Since Dooley formed the program in 2002, more than 1,500 students in 27 high schools have enrolled in the program, which exposes them to careers in architecture, construction and engineering through team mentoring by volunteer practitioners. The group, now known as ACE Mentor Los Angeles/Orange Counties, has awarded over $1.4 million worth of college scholarships to date.
"Terry is a silent hero," says Anne Ettley, the program's executive director. "His large footprints will be left unfilled and his legacy will live on forever. We will greatly miss his kind spirit and giving heart."
In the ENR Legacy Award profile, Steve Smith, a senior vice president of contractor Hathaway Dinwiddie and ACE’s volunteer treasurer since the group’s inception, said of Dooley's efforts: “Terry is always looking out for the underdog.”
Dooley started ACE at age 72, immediately after completion of his pinnacle construction project—the base-isolated Cathedral of Our Lady of the Angels that was built to sail through a magnitude-7.1 earthquake with barely a scratch, in large part thanks to his work.

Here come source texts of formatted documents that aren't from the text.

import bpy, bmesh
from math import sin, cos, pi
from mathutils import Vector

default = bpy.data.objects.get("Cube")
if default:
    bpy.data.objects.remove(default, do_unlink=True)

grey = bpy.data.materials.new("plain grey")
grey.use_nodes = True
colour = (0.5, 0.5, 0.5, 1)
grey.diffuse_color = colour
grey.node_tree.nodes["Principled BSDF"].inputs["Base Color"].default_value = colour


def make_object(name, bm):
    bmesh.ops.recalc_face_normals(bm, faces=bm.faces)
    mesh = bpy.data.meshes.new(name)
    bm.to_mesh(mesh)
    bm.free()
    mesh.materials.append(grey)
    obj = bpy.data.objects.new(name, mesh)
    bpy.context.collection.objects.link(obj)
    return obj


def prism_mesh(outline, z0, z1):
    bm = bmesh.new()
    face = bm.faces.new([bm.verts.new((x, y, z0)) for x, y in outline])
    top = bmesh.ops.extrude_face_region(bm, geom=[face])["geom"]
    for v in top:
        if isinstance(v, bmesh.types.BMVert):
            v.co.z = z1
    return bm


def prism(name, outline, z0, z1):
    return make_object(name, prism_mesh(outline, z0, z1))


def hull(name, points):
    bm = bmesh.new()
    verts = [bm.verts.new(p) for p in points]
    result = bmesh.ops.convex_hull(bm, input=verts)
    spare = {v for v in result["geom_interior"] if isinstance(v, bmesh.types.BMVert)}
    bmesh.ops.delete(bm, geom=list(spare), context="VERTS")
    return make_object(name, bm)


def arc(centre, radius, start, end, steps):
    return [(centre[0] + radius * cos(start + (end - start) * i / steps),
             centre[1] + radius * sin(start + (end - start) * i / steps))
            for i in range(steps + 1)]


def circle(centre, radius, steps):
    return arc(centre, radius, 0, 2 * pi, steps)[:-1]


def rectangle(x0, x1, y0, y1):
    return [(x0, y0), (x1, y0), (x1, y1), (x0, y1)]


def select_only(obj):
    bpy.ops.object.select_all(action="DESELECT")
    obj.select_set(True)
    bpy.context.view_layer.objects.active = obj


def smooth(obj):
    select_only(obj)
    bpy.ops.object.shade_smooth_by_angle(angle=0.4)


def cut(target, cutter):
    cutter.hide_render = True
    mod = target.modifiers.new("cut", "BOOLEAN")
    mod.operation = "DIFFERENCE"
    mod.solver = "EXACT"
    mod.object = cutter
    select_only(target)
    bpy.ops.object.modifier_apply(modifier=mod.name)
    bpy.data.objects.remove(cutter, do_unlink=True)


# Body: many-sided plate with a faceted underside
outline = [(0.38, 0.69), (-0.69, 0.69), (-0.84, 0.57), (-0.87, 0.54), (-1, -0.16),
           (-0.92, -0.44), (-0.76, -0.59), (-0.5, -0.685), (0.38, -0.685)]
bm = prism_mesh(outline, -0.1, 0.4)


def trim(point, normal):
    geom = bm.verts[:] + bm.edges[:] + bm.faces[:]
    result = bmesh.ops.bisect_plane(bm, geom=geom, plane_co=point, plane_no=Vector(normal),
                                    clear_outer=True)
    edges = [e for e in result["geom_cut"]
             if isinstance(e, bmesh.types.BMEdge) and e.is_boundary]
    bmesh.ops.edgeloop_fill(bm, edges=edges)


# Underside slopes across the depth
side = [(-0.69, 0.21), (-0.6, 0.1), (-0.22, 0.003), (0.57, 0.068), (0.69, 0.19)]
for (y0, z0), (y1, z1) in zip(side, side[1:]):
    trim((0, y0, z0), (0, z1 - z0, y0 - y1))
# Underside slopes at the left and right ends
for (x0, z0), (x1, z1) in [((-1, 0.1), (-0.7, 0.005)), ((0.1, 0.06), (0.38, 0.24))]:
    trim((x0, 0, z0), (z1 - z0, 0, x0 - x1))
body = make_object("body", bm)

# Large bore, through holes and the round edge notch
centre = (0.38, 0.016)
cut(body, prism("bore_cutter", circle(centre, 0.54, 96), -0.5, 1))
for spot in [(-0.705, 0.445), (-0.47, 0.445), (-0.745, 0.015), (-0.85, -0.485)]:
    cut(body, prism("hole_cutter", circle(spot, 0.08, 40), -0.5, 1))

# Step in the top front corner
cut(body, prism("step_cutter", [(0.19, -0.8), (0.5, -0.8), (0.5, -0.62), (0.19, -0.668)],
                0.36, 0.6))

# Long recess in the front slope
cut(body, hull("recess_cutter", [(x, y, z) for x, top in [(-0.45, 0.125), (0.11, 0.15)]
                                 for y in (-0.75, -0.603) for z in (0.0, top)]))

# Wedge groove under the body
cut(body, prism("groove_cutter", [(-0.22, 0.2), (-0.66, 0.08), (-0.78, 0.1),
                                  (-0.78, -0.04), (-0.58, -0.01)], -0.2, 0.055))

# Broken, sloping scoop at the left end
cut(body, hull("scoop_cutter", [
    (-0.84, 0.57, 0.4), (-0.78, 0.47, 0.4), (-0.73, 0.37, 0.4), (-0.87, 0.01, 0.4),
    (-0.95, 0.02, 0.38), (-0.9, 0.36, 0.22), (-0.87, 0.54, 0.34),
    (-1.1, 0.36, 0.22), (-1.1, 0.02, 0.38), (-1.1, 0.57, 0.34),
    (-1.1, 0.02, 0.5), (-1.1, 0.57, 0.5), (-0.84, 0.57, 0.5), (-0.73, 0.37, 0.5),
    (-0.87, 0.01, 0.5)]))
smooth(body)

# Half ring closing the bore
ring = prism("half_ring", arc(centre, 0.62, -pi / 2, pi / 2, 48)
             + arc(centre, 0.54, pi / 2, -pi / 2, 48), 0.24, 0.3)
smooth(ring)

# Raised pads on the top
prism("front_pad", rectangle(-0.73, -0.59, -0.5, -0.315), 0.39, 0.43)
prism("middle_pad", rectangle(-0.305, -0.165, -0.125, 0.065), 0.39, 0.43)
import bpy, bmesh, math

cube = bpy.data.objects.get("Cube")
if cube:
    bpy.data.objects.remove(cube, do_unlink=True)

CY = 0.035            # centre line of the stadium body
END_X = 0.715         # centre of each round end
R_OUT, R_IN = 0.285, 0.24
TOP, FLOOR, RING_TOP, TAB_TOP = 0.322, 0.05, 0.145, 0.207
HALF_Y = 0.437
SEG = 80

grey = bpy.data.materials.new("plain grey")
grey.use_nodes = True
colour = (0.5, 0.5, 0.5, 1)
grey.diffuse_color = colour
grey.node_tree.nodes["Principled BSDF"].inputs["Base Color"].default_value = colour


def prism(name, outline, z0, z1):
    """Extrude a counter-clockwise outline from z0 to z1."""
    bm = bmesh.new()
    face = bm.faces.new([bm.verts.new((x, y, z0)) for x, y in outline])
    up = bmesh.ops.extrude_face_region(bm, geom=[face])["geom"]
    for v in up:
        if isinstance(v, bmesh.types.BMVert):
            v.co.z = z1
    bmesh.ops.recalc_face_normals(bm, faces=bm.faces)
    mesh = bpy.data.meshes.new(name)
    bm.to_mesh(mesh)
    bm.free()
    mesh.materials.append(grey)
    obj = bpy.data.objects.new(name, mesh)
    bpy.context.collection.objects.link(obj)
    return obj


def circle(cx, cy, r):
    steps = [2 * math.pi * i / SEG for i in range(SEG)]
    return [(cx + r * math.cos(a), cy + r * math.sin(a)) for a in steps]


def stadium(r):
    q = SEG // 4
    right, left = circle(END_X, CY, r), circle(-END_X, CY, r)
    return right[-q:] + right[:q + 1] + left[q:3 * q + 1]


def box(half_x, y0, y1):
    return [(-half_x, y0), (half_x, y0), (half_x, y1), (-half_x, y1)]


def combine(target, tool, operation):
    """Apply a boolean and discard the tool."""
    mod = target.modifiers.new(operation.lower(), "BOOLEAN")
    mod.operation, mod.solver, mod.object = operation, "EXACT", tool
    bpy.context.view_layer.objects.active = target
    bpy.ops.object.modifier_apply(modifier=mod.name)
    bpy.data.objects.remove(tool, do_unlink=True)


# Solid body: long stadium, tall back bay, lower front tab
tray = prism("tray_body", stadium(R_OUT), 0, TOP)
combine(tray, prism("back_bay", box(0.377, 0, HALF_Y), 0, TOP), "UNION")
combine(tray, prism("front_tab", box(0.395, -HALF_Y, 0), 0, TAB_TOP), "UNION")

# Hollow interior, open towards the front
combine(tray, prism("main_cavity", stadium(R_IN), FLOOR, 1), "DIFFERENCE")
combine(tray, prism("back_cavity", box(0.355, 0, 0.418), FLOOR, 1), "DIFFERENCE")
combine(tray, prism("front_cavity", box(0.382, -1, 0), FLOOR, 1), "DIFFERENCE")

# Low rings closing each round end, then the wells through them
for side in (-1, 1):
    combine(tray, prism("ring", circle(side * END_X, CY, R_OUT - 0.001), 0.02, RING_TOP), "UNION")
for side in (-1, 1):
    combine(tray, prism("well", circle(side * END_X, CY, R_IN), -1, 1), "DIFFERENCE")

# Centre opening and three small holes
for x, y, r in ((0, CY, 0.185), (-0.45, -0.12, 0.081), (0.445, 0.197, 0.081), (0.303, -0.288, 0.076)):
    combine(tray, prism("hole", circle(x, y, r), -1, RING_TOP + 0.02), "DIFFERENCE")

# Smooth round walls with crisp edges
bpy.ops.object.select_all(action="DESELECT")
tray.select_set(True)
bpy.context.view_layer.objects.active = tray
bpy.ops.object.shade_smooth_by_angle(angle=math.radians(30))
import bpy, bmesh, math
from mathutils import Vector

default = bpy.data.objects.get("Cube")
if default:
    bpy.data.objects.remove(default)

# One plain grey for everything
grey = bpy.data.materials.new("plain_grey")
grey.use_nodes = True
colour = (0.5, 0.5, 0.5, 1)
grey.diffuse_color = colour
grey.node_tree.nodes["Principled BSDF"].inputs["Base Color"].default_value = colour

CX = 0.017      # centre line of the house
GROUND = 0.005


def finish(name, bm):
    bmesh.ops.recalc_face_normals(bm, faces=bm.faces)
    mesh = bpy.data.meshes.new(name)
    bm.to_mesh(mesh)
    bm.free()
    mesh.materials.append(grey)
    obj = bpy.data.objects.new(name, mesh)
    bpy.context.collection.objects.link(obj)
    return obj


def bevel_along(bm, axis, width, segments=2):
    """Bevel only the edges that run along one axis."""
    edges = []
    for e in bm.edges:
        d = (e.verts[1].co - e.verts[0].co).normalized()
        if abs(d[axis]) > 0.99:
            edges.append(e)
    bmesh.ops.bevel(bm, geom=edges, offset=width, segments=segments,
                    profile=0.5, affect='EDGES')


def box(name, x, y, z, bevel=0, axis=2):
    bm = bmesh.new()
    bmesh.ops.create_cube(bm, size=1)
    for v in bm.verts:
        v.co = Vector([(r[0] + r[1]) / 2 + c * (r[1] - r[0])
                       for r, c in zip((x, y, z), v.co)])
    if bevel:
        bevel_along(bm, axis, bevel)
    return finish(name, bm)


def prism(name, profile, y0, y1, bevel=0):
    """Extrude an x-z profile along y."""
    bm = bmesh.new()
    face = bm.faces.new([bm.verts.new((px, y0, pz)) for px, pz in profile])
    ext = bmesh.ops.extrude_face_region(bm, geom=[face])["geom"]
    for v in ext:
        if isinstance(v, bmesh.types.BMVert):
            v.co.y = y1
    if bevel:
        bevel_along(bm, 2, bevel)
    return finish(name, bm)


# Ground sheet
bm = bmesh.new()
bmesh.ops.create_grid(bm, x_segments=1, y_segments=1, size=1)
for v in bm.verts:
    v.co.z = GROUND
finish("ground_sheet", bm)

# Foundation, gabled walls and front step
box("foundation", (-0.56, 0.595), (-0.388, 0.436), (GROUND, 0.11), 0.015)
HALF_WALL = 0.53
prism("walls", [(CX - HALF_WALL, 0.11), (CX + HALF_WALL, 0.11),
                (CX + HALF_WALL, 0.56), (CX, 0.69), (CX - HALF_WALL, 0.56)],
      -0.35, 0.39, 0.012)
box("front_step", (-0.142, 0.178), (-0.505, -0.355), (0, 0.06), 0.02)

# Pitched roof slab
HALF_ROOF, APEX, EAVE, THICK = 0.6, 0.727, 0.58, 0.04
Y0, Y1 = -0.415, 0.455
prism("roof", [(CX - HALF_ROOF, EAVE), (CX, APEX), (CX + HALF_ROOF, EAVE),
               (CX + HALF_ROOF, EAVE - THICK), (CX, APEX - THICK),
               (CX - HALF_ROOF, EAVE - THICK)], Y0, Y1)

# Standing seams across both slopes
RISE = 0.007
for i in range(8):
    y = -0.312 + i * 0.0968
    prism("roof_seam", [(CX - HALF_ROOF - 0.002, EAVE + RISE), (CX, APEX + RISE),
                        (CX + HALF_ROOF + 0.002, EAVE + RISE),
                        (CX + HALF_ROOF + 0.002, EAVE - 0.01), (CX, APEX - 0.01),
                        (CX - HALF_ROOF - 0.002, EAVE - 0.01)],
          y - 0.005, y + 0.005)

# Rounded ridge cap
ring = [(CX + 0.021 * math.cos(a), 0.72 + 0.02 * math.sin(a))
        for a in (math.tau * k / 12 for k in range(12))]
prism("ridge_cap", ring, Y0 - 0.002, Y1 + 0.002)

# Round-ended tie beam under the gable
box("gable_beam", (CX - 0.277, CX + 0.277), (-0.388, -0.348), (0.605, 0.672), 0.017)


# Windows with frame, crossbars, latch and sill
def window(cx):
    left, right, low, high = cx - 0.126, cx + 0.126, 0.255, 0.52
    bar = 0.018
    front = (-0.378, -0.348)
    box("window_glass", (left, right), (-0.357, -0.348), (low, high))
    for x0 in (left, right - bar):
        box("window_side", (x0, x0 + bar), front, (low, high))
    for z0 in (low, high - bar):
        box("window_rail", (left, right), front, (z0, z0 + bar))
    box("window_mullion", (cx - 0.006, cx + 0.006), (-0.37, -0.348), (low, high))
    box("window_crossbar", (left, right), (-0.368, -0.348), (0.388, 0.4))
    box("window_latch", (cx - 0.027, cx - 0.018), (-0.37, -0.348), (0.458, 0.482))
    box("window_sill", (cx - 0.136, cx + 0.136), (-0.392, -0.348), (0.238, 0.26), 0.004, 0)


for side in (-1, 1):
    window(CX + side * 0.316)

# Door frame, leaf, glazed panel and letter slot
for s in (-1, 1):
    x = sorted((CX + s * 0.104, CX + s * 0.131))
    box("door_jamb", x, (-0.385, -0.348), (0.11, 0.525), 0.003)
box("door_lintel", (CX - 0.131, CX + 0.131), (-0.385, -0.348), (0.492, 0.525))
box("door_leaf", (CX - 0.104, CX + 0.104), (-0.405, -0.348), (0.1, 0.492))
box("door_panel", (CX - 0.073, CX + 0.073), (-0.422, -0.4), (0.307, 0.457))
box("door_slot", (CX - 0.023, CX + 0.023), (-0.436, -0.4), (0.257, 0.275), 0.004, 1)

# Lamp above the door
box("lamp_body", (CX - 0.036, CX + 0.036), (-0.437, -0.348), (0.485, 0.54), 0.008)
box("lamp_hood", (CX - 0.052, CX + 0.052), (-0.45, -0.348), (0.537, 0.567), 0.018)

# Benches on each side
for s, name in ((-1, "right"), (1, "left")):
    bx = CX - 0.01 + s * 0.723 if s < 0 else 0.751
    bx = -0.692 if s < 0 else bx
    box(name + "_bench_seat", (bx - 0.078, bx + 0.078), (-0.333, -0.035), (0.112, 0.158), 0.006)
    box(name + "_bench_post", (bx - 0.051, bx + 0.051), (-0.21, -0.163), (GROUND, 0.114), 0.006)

He led that job for Morley Builders, where he worked from 1981 until 2002, mostly in business development.
“From the first time you meet Terry, you know there is something remarkable about him,” said the semi-retired Bert Lewitt, Morley's chairman of the board, also at the time of the ENR Legacy Award profile. “He’s an incredible all-around person and is always interested in being helpful.”
A practicing Catholic, Dooley was so committed to the notion of the cathedral as a seismic Noah’s ark that he delayed retirement from Morley to lead the project.
“The level of enthusiasm for the success of the job is unequaled in my 40-plus years of construction experience,” said Dooley at the time of the project.
Born in Hammond, Ind., Dooley spent much of his childhood in South Bend. He received a B.A. in liberal arts from St. John’s University - Minnesota in 1951. Dooley completed his B.S. in Civil Engineering in 1954. He then relocated to the West Coast, where he worked for Bethlehem Steel’s construction divisions. Among other projects, he was involved in the erection of bridges in California and the Pacific Northwest. In 1969, Dooley received his master of engineering degree from the University of California, Los Angeles.
The civil engineer was committed to advancing seismic design. He helped pioneer seismic construction technologies with the building of the earliest ductile moment-resisting space frames, in reinforced concrete, in Los Angeles.
Dooley was a fellow of the American Society of Civil Engineers and co-winner of its 1991 Awards for Innovation in Civil Engineering, for Rockwell Building 80. An honorary member of the American Concrete Institute, he received its Corbetta Award for “contributions to the advancement of construction techniques in seismic repair and retrofit."
He was also an honorary member of the Structural Engineers Association of Southern California. As a member of the board of directors of the Los Angeles Area Chamber of Commerce, he chaired its construction industries committee.
Dooley was a lifelong humanitarian. One example of his many causes was his work, in the 1960s, with the Fair Housing Council of the San Fernando Valley. In 1965, Dooley was one of thousands of civil rights demonstrators who participated during the final day in Montgomery, Ala., of a march from Selma, led by Martin Luther King Jr.
In 1977, as an acknowledgment of his good works, Dooley received a certificate of merit for outstanding volunteer service from the Los Angeles County Human Relations Commission.